_Problem requirements:_
Everything from the line containing "me = bpy.data.meshes.new(name)" through the last line of the data below must be copied exactly, with no other lines included.
○ ○ ○
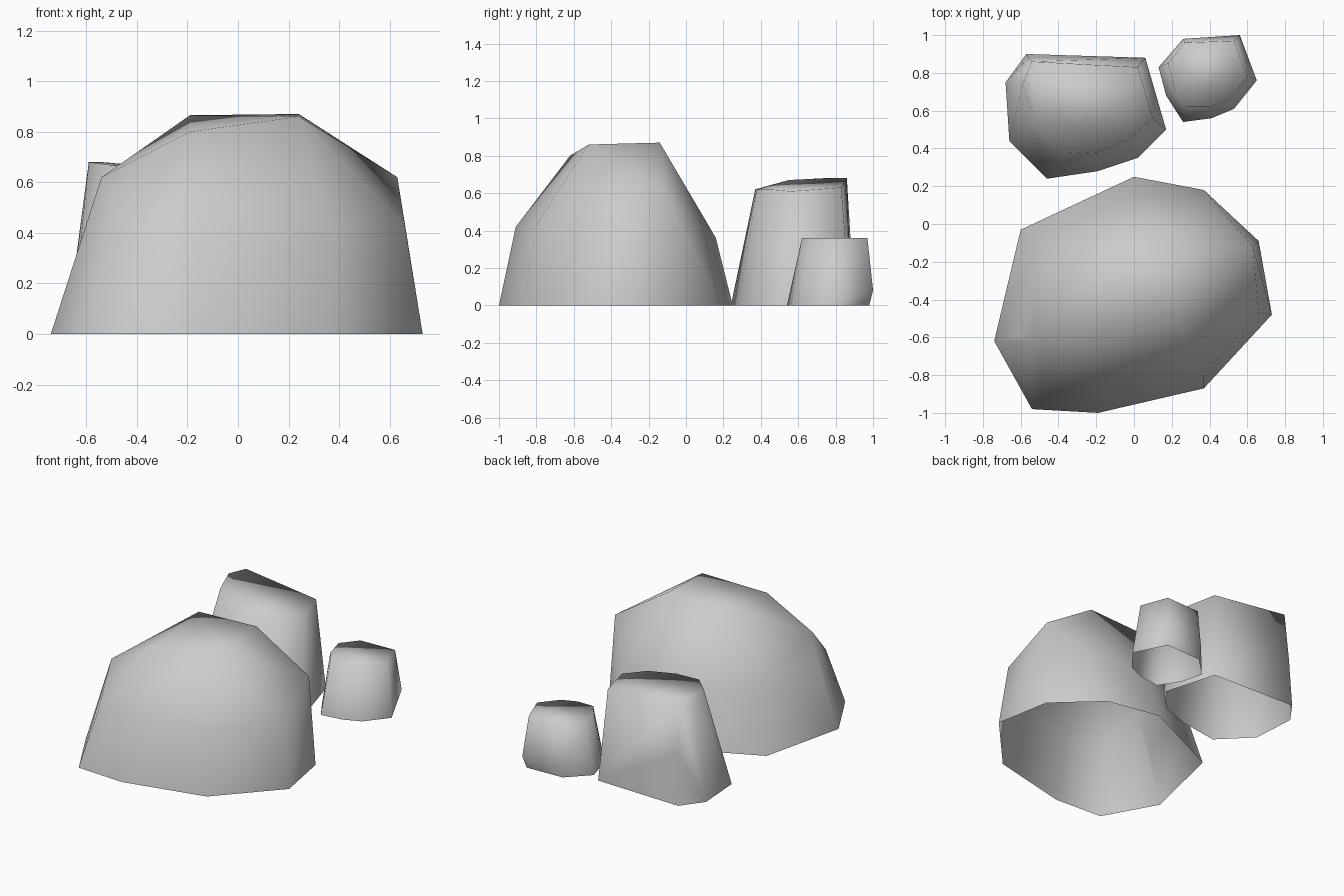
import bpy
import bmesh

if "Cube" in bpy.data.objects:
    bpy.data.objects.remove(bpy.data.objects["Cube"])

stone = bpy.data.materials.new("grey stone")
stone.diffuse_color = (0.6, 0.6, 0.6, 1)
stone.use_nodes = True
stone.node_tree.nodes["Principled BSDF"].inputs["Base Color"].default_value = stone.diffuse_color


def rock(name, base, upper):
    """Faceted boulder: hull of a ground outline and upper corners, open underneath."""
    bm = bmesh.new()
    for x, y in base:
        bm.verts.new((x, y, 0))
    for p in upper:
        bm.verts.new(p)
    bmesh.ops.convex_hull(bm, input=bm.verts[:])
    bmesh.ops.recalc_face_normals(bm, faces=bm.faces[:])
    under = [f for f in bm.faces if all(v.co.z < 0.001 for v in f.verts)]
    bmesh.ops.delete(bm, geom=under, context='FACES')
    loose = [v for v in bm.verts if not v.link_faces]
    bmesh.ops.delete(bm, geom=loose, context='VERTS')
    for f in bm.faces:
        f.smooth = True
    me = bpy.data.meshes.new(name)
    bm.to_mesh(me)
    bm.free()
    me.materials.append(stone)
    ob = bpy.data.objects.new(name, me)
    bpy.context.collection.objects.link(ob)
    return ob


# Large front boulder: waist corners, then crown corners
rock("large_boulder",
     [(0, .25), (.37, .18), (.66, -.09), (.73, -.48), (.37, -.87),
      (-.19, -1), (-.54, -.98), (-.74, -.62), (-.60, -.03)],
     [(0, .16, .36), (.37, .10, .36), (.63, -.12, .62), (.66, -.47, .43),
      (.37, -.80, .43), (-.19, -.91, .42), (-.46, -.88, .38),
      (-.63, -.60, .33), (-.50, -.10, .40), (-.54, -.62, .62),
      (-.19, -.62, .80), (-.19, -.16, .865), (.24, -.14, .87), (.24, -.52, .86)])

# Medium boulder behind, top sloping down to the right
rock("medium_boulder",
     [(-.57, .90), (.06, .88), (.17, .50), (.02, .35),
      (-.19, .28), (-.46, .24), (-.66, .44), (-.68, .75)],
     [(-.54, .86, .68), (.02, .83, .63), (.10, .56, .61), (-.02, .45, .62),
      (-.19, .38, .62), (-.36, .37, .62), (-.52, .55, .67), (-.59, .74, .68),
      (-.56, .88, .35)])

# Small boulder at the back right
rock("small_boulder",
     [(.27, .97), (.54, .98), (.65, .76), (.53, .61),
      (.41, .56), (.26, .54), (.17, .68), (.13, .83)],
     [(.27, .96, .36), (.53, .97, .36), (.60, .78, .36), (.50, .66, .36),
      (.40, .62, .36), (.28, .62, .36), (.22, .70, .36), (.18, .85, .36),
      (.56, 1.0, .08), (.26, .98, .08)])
○ ○ ○
_Exercise result:_
    me = bpy.data.meshes.new(name)
    bm.to_mesh(me)
    bm.free()
    me.materials.append(stone)
    ob = bpy.data.objects.new(name, me)
    bpy.context.collection.objects.link(ob)
    return ob


# Large front boulder: waist corners, then crown corners
rock("large_boulder",
     [(0, .25), (.37, .18), (.66, -.09), (.73, -.48), (.37, -.87),
      (-.19, -1), (-.54, -.98), (-.74, -.62), (-.60, -.03)],
     [(0, .16, .36), (.37, .10, .36), (.63, -.12, .62), (.66, -.47, .43),
      (.37, -.80, .43), (-.19, -.91, .42), (-.46, -.88, .38),
      (-.63, -.60, .33), (-.50, -.10, .40), (-.54, -.62, .62),
      (-.19, -.62, .80), (-.19, -.16, .865), (.24, -.14, .87), (.24, -.52, .86)])

# Medium boulder behind, top sloping down to the right
rock("medium_boulder",
     [(-.57, .90), (.06, .88), (.17, .50), (.02, .35),
      (-.19, .28), (-.46, .24), (-.66, .44), (-.68, .75)],
     [(-.54, .86, .68), (.02, .83, .63), (.10, .56, .61), (-.02, .45, .62),
      (-.19, .38, .62), (-.36, .37, .62), (-.52, .55, .67), (-.59, .74, .68),
      (-.56, .88, .35)])

# Small boulder at the back right
rock("small_boulder",
     [(.27, .97), (.54, .98), (.65, .76), (.53, .61),
      (.41, .56), (.26, .54), (.17, .68), (.13, .83)],
     [(.27, .96, .36), (.53, .97, .36), (.60, .78, .36), (.50, .66, .36),
      (.40, .62, .36), (.28, .62, .36), (.22, .70, .36), (.18, .85, .36),
      (.56, 1.0, .08), (.26, .98, .08)])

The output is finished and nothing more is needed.